• Stored dataset items:
★ ★ ★ ★ ★ ★ ★
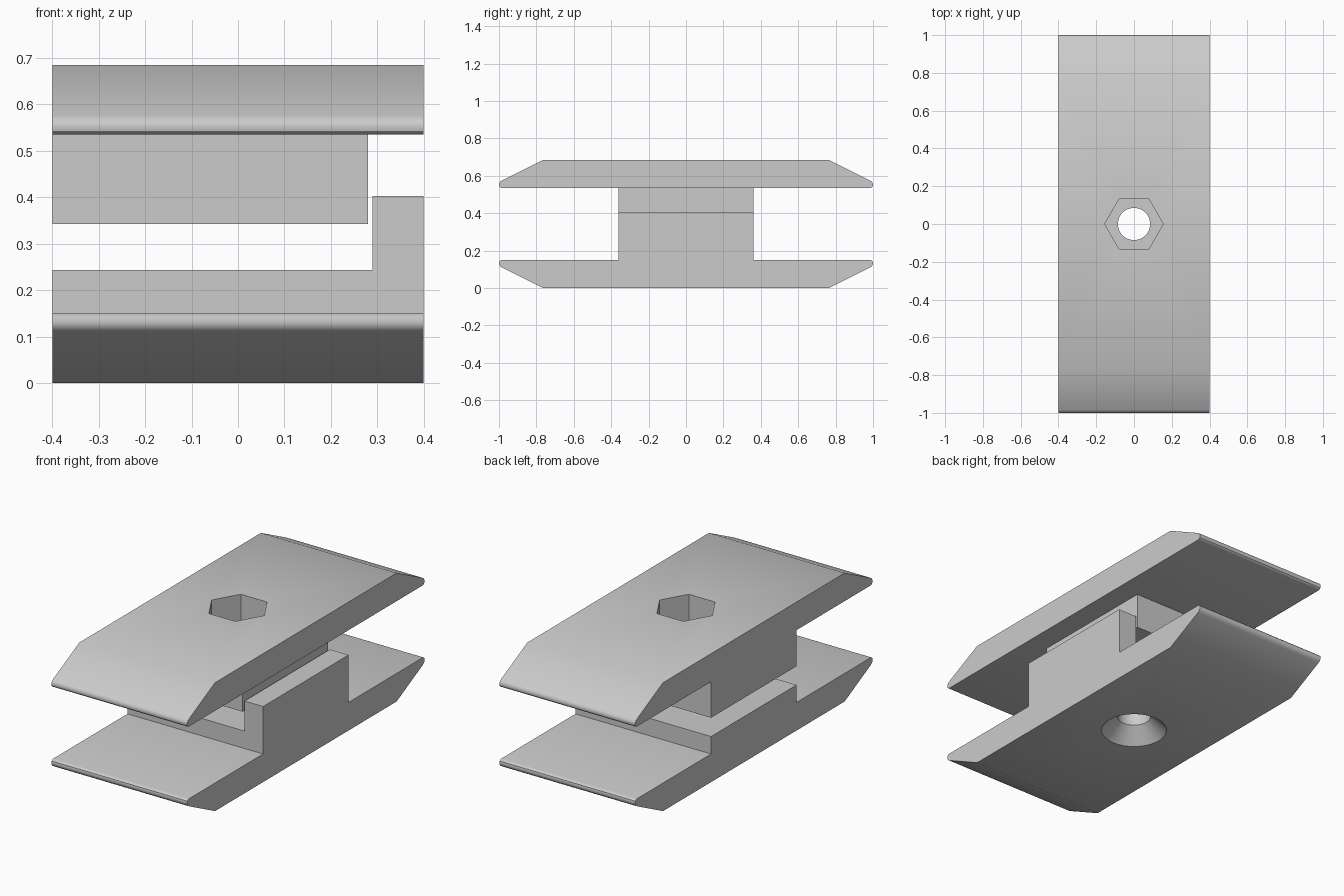
import bpy, bmesh, math

cube = bpy.data.objects.get("Cube")
if cube:
    bpy.data.objects.remove(cube, do_unlink=True)

HALF_X = 0.4       # half width of the plates
HEIGHT = 0.685     # overall height
HUMP_Y = 0.36      # half length of the raised blocks

grey = bpy.data.materials.new("light grey")
grey.use_nodes = True
grey.diffuse_color = (0.6, 0.6, 0.6, 1)
grey.node_tree.nodes["Principled BSDF"].inputs["Base Color"].default_value = (0.6, 0.6, 0.6, 1)


def link(name, bm):
    bmesh.ops.recalc_face_normals(bm, faces=bm.faces)
    mesh = bpy.data.meshes.new(name)
    bm.to_mesh(mesh)
    bm.free()
    mesh.materials.append(grey)
    obj = bpy.data.objects.new(name, mesh)
    bpy.context.collection.objects.link(obj)
    return obj


def clamp_plate(name, hump, flip):
    """Extrude a mirrored plate profile with a central block along x."""
    half = [(HUMP_Y, hump), (HUMP_Y, 0.15), (0.985, 0.15), (0.992, 0.148),
            (0.998, 0.142), (1.0, 0.133), (0.998, 0.123), (0.992, 0.115),
            (0.983, 0.109), (0.765, 0.0)]
    outline = half + [(-y, z) for y, z in reversed(half)]
    if flip:
        outline = [(y, HEIGHT - z) for y, z in outline]
    bm = bmesh.new()
    face = bm.faces.new([bm.verts.new((-HALF_X, y, z)) for y, z in outline])
    ext = bmesh.ops.extrude_face_region(bm, geom=[face])
    moved = [v for v in ext["geom"] if isinstance(v, bmesh.types.BMVert)]
    bmesh.ops.translate(bm, verts=moved, vec=(2 * HALF_X, 0, 0))
    return link(name, bm)


def cut_box(x0, x1, z0, z1):
    bm = bmesh.new()
    bmesh.ops.create_cube(bm, size=1)
    for v in bm.verts:
        v.co = (x0 if v.co.x < 0 else x1, v.co.y * 0.9, z0 if v.co.z < 0 else z1)
    return link("box_cutter", bm)


def cut_cone(sides, r0, r1, z0, z1):
    bm = bmesh.new()
    bmesh.ops.create_cone(bm, cap_ends=True, segments=sides, radius1=r0,
                          radius2=r1, depth=z1 - z0)
    # put a corner on the x axis
    turn = math.atan2(bm.verts[:][0].co.y, bm.verts[:][0].co.x)
    for v in bm.verts:
        a = math.atan2(v.co.y, v.co.x) - turn
        r = math.hypot(v.co.x, v.co.y)
        v.co = (r * math.cos(a), r * math.sin(a), v.co.z + (z0 + z1) / 2)
    return link("hole_cutter", bm)


def carve(obj, cutters):
    """Subtract the cutters, bake the result and shade it."""
    for c in cutters:
        mod = obj.modifiers.new("cut", 'BOOLEAN')
        mod.operation = 'DIFFERENCE'
        mod.solver = 'EXACT'
        mod.object = c
    bpy.context.view_layer.update()
    deps = bpy.context.evaluated_depsgraph_get()
    mesh = bpy.data.meshes.new_from_object(obj.evaluated_get(deps))
    obj.modifiers.clear()
    obj.data = mesh
    mesh.materials.clear()
    mesh.materials.append(grey)
    for p in mesh.polygons:
        p.material_index = 0
    for c in cutters:
        bpy.data.objects.remove(c, do_unlink=True)
    bpy.ops.object.select_all(action='DESELECT')
    obj.select_set(True)
    bpy.context.view_layer.objects.active = obj
    bpy.ops.object.shade_smooth_by_angle(angle=math.radians(30))


# Lower plate: low block with an upright wall, bolt hole and countersink
lower = clamp_plate("lower_clamp_plate", 0.403, False)
carve(lower, [cut_box(-0.6, 0.29, 0.243, 0.6),
              cut_cone(48, 0.085, 0.085, -0.1, 0.5),
              cut_cone(48, 0.185, 0.085, -0.02, 0.08)])

# Upper plate: hanging block clear of the wall, bolt hole and hex nut pocket
upper = clamp_plate("upper_clamp_plate", HEIGHT - 0.343, True)
carve(upper, [cut_box(0.28, 0.6, 0.1, 0.535),
              cut_cone(48, 0.085, 0.085, 0.2, 0.9),
              cut_cone(6, 0.155, 0.155, 0.495, 0.9)])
★ ★ ★ ★ ★ ★ ★
• Your assignment: Every line in the records above that contains the word "math" is to be copied out.

• Solved exercise:
import bpy, bmesh, math
    turn = math.atan2(bm.verts[:][0].co.y, bm.verts[:][0].co.x)
        a = math.atan2(v.co.y, v.co.x) - turn
        r = math.hypot(v.co.x, v.co.y)
        v.co = (r * math.cos(a), r * math.sin(a), v.co.z + (z0 + z1) / 2)
    bpy.ops.object.shade_smooth_by_angle(angle=math.radians(30))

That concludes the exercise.